- Task directions: Copy each line below holding "STEEL".

- Study material:
========================

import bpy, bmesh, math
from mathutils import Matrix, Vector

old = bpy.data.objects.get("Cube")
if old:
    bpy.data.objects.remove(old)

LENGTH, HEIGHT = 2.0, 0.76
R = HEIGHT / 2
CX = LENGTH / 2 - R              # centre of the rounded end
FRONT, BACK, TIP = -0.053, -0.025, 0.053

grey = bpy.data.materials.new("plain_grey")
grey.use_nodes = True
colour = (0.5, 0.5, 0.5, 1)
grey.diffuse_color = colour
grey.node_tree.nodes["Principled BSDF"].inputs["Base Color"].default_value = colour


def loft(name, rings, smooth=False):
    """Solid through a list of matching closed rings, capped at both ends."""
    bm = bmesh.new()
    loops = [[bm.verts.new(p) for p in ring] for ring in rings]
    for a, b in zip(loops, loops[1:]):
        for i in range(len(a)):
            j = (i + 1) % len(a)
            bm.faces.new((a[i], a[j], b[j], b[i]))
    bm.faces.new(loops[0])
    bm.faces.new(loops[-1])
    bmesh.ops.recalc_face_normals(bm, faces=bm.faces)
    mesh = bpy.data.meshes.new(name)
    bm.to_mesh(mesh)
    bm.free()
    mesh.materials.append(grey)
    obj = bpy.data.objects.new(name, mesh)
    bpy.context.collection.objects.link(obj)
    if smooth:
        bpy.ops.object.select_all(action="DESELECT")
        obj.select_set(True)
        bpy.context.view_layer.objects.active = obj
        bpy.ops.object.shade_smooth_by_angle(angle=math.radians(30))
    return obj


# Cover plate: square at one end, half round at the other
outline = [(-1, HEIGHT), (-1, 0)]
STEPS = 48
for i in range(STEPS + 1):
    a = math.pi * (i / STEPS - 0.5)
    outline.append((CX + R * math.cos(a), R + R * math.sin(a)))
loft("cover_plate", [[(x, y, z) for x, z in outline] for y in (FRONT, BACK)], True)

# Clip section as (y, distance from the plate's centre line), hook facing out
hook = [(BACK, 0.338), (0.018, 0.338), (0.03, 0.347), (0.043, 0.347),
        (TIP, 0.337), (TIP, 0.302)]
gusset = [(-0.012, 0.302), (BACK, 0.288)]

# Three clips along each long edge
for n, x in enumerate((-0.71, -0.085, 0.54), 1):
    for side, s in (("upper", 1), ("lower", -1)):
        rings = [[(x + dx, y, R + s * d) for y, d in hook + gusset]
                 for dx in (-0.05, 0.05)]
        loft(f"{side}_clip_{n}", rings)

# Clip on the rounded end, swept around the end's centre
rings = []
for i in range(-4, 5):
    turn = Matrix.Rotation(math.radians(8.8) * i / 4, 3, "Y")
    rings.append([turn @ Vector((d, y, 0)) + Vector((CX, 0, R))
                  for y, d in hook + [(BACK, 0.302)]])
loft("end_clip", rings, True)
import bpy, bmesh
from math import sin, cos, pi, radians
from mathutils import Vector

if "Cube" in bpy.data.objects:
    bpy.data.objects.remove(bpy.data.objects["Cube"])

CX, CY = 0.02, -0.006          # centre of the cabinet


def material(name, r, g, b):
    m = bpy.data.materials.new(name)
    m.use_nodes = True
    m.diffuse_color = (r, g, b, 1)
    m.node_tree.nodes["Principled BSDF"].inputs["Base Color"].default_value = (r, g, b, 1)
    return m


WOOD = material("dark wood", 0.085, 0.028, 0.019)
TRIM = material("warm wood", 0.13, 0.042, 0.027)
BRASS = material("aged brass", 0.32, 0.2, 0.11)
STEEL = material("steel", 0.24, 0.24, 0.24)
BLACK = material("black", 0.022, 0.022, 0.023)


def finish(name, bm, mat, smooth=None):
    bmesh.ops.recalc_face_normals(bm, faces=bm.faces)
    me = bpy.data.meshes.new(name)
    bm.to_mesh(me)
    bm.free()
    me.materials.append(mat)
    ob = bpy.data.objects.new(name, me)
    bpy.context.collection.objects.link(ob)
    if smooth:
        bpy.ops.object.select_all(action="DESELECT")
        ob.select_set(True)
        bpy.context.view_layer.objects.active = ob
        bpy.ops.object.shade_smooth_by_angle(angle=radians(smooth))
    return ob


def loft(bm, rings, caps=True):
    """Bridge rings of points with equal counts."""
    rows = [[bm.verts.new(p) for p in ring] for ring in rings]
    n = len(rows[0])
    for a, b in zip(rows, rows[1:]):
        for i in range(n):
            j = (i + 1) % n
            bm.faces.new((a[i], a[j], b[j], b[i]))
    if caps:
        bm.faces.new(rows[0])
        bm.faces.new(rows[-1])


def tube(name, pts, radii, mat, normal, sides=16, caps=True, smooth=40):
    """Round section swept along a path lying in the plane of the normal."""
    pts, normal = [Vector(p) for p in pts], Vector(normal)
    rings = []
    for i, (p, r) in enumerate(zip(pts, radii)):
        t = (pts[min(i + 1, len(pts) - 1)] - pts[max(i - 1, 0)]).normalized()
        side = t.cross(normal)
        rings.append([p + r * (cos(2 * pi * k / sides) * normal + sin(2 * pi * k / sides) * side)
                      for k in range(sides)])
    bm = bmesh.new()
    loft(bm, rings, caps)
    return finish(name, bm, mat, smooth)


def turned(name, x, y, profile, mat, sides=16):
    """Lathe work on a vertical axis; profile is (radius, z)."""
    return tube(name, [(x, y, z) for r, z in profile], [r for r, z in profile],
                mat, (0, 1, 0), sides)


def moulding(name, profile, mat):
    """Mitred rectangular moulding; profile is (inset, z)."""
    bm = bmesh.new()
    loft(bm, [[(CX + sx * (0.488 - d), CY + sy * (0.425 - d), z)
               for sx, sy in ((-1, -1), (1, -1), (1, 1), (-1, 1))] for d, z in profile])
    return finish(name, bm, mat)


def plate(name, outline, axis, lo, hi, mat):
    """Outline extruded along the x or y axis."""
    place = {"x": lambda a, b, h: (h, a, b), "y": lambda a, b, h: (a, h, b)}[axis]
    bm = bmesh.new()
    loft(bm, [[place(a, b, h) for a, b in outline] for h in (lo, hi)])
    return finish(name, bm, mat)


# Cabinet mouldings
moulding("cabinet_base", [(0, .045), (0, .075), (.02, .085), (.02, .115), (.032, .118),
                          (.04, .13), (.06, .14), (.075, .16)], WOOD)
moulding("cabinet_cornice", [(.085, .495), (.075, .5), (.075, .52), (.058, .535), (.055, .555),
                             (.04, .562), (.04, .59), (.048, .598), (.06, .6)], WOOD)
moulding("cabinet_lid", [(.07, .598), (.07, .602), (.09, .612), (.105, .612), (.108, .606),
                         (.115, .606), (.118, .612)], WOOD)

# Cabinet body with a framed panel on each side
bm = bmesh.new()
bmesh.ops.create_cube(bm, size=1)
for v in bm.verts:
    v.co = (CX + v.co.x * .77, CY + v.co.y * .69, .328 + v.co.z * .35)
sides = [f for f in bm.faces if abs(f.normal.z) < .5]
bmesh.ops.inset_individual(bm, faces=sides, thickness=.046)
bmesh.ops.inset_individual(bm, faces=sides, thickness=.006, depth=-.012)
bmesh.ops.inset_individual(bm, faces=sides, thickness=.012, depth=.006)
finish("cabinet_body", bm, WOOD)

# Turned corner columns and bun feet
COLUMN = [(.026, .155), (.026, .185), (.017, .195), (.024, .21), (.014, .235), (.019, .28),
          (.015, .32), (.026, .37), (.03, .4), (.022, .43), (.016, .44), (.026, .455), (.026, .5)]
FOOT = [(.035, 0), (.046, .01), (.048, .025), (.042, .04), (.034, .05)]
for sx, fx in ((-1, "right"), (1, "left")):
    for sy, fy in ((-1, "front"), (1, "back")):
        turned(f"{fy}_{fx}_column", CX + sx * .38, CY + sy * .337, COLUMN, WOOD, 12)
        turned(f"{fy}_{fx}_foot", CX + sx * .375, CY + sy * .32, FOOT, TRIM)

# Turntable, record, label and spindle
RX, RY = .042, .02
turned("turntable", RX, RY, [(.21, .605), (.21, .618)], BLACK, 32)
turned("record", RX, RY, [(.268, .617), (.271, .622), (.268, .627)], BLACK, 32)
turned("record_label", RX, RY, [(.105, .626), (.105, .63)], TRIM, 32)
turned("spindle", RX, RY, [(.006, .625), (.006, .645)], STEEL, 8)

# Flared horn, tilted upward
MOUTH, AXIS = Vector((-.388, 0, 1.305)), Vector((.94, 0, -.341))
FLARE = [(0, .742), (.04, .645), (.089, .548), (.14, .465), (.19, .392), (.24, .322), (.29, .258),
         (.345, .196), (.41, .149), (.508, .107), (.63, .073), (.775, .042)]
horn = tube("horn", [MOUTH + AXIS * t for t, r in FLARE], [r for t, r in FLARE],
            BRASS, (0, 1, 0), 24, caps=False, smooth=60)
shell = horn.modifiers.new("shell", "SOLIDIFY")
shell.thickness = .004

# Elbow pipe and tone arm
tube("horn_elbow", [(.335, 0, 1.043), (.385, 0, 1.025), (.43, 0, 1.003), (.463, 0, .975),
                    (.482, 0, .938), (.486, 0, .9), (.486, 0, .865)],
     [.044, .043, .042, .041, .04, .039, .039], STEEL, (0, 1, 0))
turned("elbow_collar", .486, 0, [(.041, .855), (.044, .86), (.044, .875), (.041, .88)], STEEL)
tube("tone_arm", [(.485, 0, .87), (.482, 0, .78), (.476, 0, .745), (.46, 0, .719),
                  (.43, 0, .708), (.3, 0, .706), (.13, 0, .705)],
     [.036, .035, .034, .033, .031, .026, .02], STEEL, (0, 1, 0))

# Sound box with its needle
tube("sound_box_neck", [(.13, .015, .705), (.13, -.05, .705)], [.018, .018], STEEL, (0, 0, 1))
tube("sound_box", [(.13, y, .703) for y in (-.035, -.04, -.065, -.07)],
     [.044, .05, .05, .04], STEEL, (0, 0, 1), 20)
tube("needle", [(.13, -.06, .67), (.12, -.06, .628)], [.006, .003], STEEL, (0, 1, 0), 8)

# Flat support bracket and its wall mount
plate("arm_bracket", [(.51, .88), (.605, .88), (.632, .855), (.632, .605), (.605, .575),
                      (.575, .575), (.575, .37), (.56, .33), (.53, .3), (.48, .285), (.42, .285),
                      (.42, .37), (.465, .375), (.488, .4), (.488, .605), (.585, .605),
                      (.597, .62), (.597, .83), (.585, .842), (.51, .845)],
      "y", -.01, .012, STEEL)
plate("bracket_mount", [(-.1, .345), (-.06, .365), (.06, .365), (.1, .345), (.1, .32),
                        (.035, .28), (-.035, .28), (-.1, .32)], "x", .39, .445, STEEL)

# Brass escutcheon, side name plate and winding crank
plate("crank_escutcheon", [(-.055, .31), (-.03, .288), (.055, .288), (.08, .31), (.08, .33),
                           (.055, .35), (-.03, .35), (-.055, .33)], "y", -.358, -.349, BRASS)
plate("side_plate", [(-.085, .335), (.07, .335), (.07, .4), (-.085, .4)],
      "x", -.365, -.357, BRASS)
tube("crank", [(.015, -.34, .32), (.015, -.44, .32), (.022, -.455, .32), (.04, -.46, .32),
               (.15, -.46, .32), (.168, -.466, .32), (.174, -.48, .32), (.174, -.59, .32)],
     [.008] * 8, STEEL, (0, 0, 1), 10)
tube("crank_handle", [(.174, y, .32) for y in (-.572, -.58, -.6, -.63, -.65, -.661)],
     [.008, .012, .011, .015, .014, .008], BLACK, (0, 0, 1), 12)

========================

- Reply to the task:
STEEL = material("steel", 0.24, 0.24, 0.24)
turned("spindle", RX, RY, [(.006, .625), (.006, .645)], STEEL, 8)
     [.044, .043, .042, .041, .04, .039, .039], STEEL, (0, 1, 0))
turned("elbow_collar", .486, 0, [(.041, .855), (.044, .86), (.044, .875), (.041, .88)], STEEL)
     [.036, .035, .034, .033, .031, .026, .02], STEEL, (0, 1, 0))
tube("sound_box_neck", [(.13, .015, .705), (.13, -.05, .705)], [.018, .018], STEEL, (0, 0, 1))
     [.044, .05, .05, .04], STEEL, (0, 0, 1), 20)
tube("needle", [(.13, -.06, .67), (.12, -.06, .628)], [.006, .003], STEEL, (0, 1, 0), 8)
      "y", -.01, .012, STEEL)
                        (.035, .28), (-.035, .28), (-.1, .32)], "x", .39, .445, STEEL)
     [.008] * 8, STEEL, (0, 0, 1), 10)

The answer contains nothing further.